In releasing this list, there are two contentious issues: Is the listing permissible within the scope of legal behavior? And secondly, does such a listing carry any value?
Despite any personal political leanings or individual feelings, the list clearly falls under the scope of freedom of speech. The SDSU College Republicans is certainly within its right to voice its opinions regarding the professors of this institution, and if any slander or defamatory language is used, then legal recourse exists for those parties. Freedom of speech and the ability to express one’s opinion is paramount and this freedom does not end when one party simply disagrees.
This issue is addressed by the University Senate in the Freedom of Expression policy, “Freedom of expression is a tenet of higher education; is integral to the mission of the University and to its students, staff, and faculty; is a central and inviolate freedom to learn and teach; necessary for an educated populace; is a requisite to a free society; is incompatible with the suppression of opinions.”
The second issue of debate is whether there is any value in the “Teach or Preach” list. According to the administration of this university, this type of behavior is actually encouraged. University Provost Nancy Marlin was quoted as saying the following:
“We actually encourage open discussion of controversial material. This is something we think is critical; that’s how you do the exploration of new ideas. That’s why we have academic freedom and freedom of speech. Students are free to express themselves. We encourage it. All of this is part of being a vibrant university.”
Incredible value lies in the expression of opinions like “Teach or Preach.” This kind of exercise of opinions could provide a forum for discourse, a platform for change through alerting professors of their propensities in the classroom that may not have been previously brought forward. If a professor disagrees with the classification, engaging in dialogue with the source could provide education for all parties involved. As students are asked to grow and change through the educational process, professors cannot remain isolated from forms of feedback. And while current “official evaluation systems” have value, there exists the potential to constrict a free flow of expression, which other mediums can mitigate, be it expressing levels of chili pepper attractiveness or political bias.
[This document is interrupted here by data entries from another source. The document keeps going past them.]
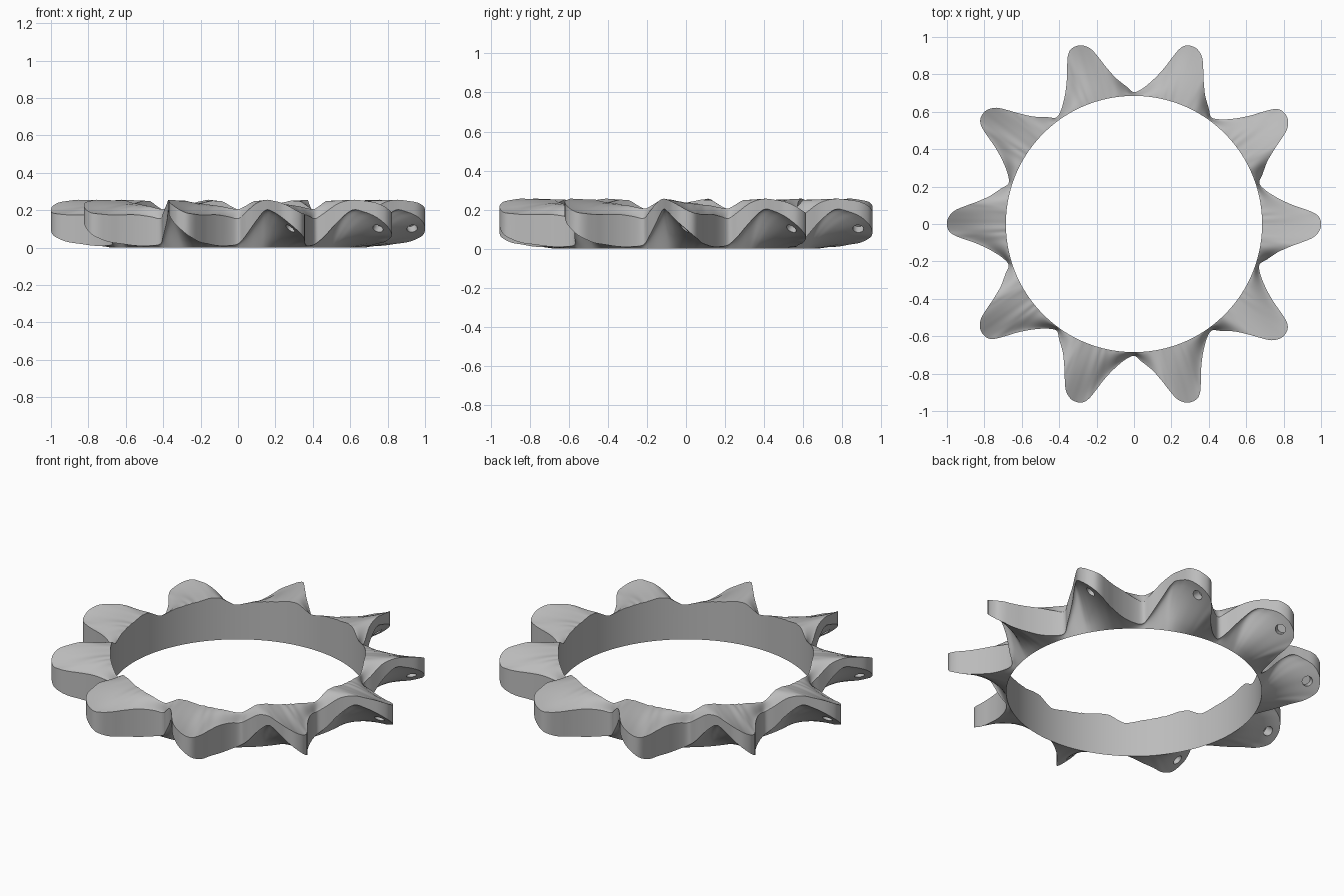
import bpy, bmesh, math
from mathutils import Vector, Matrix

cube = bpy.data.objects.get("Cube")
if cube:
    bpy.data.objects.remove(cube)

PETALS, STEP = 10, 36.0
INNER, SUB, RADIAL = 0.685, 5, 10

# One petal: angle, outer radius, lower edge, upper edge, inner rim height
KNOTS = [
    (-18, .705, .02, .155, .205),
    (-15, .735, .06, .185, .22),
    (-11, .785, .14, .235, .247),
    (-8, .85, .20, .255, .25),
    (-6, .91, .19, .25, .25),
    (-4.2, .963, .165, .24, .245),
    (-2, .993, .13, .22, .24),
    (0, 1.0, .10, .20, .235),
    (2, .992, .07, .185, .235),
    (3.5, .965, .05, .18, .23),
    (5, .915, .03, .175, .23),
    (7, .85, .02, .175, .225),
    (10, .785, .01, .175, .222),
    (14, .73, .01, .165, .212),
]


def knot(i):
    """Periodic knot lookup, shifted by whole petals."""
    turn, k = divmod(i, len(KNOTS))
    v = KNOTS[k]
    return (v[0] + turn * STEP,) + v[1:]


def spline(i, t):
    """Catmull-Rom blend between knots i and i + 1."""
    return [0.5 * (2 * b + (c - a) * t + (2 * a - 5 * b + 4 * c - d) * t ** 2
                   + (3 * b - a - 3 * c + d) * t ** 3)
            for a, b, c, d in zip(*(knot(i + k) for k in (-1, 0, 1, 2)))]


def section(bm, angle, outer, low, high, rim):
    """Closed radial slice: top from inside to outside, underside back in."""
    c, s = math.cos(math.radians(angle)), math.sin(math.radians(angle))
    top, under = [], []
    for k in range(RADIAL + 1):
        f = k / RADIAL
        r = INNER + (outer - INNER) * f
        ease = f * f * (3 - 2 * f)
        z_top = rim + (high - rim) * ease
        z_low = low * math.sin(f * math.pi / 2)
        top.append(bm.verts.new((r * c, r * s, z_top)))
        under.append(bm.verts.new((r * c, r * s, z_low)))
    return top + under[::-1]


# Petalled ring lofted from radial slices
bm = bmesh.new()
loops = [section(bm, *spline(i, j / SUB))
         for i in range(PETALS * len(KNOTS)) for j in range(SUB)]
for a, b in zip(loops, loops[1:] + loops[:1]):
    n = len(a)
    for k in range(n):
        bm.faces.new((a[k], a[(k + 1) % n], b[(k + 1) % n], b[k]))
bmesh.ops.recalc_face_normals(bm, faces=bm.faces)
mesh = bpy.data.meshes.new("petal_ring")
bm.to_mesh(mesh)
bm.free()
ring = bpy.data.objects.new("petal_ring", mesh)
bpy.context.collection.objects.link(ring)

# Grey material
grey = bpy.data.materials.new("plain_grey")
grey.use_nodes = True
colour = (0.5, 0.5, 0.5, 1)
grey.diffuse_color = colour
grey.node_tree.nodes["Principled BSDF"].inputs["Base Color"].default_value = colour
mesh.materials.append(grey)

# Cutters for the blind hole in the sloped underside of every petal
bm = bmesh.new()
facing = Vector((0.2, -0.75, -0.65)).normalized()
tilt = facing.to_track_quat('Z', 'Y').to_matrix().to_4x4()
for p in range(PETALS):
    spin = Matrix.Rotation(math.radians(p * STEP), 4, 'Z')
    place = Matrix.Translation((0.93, -0.005, 0.105))
    bmesh.ops.create_cone(bm, cap_ends=True, segments=24, radius1=0.028,
                          radius2=0.028, depth=0.09, matrix=spin @ place @ tilt)
cut_mesh = bpy.data.meshes.new("hole_cutters")
bm.to_mesh(cut_mesh)
bm.free()
cut_mesh.materials.append(grey)
cutters = bpy.data.objects.new("hole_cutters", cut_mesh)
bpy.context.collection.objects.link(cutters)
cutters.hide_render = True
cutters.display_type = 'WIRE'

holes = ring.modifiers.new("holes", 'BOOLEAN')
holes.operation = 'DIFFERENCE'
holes.solver = 'EXACT'
holes.object = cutters

# Apply the cut, then smooth the surfaces and keep the rims sharp
bpy.ops.object.select_all(action='DESELECT')
ring.select_set(True)
bpy.context.view_layer.objects.active = ring
bpy.ops.object.modifier_apply(modifier=holes.name)
bpy.data.objects.remove(cutters)
bpy.ops.object.shade_smooth_by_angle(angle=math.radians(35))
“Teach or Preach” is no more a means of required reading material prior to registering for a class than the chili pepper scale is on Rate My Professors. I find it permissible and interesting. If you disagree, I openly respect your right to express that opinion.